• Activity: After finding the line with "# Cooling barrel and spout" in the entries below, retype exactly each line from there through the line with "bk = at(0.743, -0.293)", including that final line.

• Stored data:

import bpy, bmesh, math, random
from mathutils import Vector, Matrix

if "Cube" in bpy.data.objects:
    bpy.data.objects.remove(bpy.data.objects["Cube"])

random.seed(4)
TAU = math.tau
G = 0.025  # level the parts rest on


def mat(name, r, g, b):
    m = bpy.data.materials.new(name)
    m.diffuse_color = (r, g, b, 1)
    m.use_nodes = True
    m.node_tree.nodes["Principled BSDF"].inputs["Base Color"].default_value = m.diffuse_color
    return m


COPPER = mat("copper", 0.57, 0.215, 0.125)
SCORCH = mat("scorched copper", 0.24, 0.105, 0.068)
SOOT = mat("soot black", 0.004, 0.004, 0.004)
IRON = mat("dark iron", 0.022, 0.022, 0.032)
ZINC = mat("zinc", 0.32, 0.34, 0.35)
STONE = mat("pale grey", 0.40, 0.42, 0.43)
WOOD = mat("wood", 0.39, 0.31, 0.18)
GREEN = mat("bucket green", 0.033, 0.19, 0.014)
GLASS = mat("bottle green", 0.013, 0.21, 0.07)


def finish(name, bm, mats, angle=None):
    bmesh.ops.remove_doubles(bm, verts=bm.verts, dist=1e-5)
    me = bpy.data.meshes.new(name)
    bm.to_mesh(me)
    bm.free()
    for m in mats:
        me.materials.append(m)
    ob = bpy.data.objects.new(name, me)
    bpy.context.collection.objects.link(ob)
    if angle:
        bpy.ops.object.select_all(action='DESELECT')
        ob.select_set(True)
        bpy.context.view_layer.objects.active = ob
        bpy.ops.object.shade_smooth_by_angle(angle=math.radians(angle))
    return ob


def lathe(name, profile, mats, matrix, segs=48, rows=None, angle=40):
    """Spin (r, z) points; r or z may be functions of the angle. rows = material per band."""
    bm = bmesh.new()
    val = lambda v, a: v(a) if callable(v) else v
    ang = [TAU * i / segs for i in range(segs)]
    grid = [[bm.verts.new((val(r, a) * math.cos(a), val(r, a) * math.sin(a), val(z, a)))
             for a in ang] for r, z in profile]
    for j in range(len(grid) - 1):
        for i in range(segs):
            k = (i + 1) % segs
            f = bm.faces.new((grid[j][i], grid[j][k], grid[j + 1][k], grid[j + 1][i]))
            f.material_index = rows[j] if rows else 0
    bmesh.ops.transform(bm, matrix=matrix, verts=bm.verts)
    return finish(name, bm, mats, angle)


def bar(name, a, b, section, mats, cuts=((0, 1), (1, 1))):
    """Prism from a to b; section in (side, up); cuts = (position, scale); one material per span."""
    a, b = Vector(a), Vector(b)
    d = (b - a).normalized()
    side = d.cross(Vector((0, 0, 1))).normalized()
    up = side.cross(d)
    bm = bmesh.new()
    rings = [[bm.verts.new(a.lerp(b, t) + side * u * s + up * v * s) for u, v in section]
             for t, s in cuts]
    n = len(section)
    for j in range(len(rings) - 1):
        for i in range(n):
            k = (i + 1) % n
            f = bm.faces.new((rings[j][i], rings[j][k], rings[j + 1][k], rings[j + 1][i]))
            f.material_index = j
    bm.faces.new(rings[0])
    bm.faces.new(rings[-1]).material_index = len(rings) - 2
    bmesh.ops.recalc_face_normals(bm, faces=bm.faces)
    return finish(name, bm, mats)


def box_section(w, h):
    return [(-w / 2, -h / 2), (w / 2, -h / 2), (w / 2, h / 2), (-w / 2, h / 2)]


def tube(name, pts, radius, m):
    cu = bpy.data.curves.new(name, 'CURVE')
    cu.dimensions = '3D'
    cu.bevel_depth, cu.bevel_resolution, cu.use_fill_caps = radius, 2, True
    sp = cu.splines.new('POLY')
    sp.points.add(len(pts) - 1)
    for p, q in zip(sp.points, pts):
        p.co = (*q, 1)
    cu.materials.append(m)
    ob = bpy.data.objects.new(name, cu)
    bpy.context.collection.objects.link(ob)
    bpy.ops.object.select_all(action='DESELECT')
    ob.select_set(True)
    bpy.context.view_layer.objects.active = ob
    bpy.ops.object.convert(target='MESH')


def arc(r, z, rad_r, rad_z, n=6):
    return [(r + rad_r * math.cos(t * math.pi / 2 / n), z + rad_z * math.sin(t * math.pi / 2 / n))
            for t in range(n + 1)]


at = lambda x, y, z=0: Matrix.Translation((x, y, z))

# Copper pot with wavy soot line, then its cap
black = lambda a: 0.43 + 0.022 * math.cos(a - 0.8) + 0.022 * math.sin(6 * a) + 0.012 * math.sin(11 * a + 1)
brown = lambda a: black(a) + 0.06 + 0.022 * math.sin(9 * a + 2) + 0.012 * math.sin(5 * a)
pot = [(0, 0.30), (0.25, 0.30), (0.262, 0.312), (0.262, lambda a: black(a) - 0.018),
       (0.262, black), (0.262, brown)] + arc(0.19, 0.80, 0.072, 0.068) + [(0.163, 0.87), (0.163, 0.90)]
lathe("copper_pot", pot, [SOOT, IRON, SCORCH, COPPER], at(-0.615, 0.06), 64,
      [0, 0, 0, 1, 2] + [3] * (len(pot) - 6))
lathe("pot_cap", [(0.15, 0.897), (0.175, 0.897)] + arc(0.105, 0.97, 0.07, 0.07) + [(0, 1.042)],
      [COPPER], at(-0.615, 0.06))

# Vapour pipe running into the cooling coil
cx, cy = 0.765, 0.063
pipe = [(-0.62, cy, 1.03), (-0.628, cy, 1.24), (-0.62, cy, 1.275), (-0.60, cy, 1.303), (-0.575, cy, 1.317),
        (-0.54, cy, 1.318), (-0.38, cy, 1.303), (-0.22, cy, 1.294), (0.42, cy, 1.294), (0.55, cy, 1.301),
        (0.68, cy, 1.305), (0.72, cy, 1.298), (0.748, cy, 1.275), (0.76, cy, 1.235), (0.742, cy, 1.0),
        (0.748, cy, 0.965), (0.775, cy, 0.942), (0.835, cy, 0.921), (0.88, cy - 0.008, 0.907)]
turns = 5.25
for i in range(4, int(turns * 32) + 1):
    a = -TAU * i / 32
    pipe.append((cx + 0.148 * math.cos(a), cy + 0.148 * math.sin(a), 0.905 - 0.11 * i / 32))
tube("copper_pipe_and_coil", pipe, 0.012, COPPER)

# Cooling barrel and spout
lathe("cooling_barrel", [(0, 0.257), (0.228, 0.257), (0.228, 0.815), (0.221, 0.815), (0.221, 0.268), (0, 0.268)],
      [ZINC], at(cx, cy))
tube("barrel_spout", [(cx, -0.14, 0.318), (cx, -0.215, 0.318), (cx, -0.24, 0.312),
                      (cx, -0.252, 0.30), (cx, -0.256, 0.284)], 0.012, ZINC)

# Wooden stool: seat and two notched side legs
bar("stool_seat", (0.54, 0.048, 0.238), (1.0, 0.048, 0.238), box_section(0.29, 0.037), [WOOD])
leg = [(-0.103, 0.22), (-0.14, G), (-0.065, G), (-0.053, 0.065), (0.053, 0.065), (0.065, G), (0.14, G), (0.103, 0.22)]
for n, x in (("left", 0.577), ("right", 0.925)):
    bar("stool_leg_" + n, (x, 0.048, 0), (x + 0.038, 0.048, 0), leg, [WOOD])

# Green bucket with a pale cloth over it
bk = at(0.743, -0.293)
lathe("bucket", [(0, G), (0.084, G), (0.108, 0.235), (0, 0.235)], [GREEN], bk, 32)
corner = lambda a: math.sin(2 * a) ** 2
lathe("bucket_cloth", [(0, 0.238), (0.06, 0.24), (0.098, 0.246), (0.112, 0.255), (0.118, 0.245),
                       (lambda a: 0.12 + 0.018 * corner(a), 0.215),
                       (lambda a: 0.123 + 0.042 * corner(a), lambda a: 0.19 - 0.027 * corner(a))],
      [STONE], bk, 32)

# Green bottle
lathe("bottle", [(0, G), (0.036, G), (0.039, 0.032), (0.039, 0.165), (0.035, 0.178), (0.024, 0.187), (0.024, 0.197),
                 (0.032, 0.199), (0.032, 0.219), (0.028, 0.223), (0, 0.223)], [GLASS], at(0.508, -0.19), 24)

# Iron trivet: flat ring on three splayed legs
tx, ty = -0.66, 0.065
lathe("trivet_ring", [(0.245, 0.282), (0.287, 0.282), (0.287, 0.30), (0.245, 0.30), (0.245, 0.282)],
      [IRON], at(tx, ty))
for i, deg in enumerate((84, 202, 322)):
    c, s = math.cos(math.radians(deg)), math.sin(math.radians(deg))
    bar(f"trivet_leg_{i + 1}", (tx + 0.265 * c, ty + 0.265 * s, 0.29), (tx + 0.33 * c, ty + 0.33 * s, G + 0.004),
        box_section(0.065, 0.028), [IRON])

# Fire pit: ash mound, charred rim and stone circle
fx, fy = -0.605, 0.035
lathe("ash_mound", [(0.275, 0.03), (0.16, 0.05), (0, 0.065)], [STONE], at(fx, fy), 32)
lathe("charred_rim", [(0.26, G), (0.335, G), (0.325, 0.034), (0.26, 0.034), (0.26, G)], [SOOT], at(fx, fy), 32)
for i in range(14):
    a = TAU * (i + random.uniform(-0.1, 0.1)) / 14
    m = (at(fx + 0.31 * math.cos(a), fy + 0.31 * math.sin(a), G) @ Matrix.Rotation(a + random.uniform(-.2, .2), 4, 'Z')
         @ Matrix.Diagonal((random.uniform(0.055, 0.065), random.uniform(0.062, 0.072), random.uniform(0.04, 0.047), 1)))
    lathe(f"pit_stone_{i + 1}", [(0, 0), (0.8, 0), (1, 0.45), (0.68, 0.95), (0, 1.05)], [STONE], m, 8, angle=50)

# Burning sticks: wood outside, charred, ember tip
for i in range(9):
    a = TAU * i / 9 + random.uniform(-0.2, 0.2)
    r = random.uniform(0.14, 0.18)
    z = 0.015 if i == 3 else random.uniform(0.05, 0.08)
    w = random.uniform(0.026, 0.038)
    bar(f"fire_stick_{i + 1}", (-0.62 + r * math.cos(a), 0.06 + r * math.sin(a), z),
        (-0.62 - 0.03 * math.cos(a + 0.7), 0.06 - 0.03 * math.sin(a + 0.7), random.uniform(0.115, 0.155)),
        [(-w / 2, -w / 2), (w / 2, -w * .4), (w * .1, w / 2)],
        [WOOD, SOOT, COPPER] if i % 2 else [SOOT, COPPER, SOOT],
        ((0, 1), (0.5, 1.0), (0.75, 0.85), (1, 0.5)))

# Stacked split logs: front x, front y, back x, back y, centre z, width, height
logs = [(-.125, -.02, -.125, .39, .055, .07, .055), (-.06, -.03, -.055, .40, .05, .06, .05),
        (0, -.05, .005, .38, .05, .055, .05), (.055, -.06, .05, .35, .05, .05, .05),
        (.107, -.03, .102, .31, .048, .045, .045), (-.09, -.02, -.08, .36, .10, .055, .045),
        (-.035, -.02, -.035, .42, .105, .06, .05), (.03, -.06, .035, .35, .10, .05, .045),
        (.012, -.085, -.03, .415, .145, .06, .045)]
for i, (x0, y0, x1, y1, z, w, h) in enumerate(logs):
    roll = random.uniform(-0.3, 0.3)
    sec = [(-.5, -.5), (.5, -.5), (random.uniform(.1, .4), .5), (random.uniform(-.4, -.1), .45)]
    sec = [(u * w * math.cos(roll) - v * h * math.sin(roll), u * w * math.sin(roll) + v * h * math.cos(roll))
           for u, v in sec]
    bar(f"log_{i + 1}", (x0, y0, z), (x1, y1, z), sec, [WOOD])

• Solution for this task:
# Cooling barrel and spout
lathe("cooling_barrel", [(0, 0.257), (0.228, 0.257), (0.228, 0.815), (0.221, 0.815), (0.221, 0.268), (0, 0.268)],
      [ZINC], at(cx, cy))
tube("barrel_spout", [(cx, -0.14, 0.318), (cx, -0.215, 0.318), (cx, -0.24, 0.312),
                      (cx, -0.252, 0.30), (cx, -0.256, 0.284)], 0.012, ZINC)

# Wooden stool: seat and two notched side legs
bar("stool_seat", (0.54, 0.048, 0.238), (1.0, 0.048, 0.238), box_section(0.29, 0.037), [WOOD])
leg = [(-0.103, 0.22), (-0.14, G), (-0.065, G), (-0.053, 0.065), (0.053, 0.065), (0.065, G), (0.14, G), (0.103, 0.22)]
for n, x in (("left", 0.577), ("right", 0.925)):
    bar("stool_leg_" + n, (x, 0.048, 0), (x + 0.038, 0.048, 0), leg, [WOOD])

# Green bucket with a pale cloth over it
bk = at(0.743, -0.293)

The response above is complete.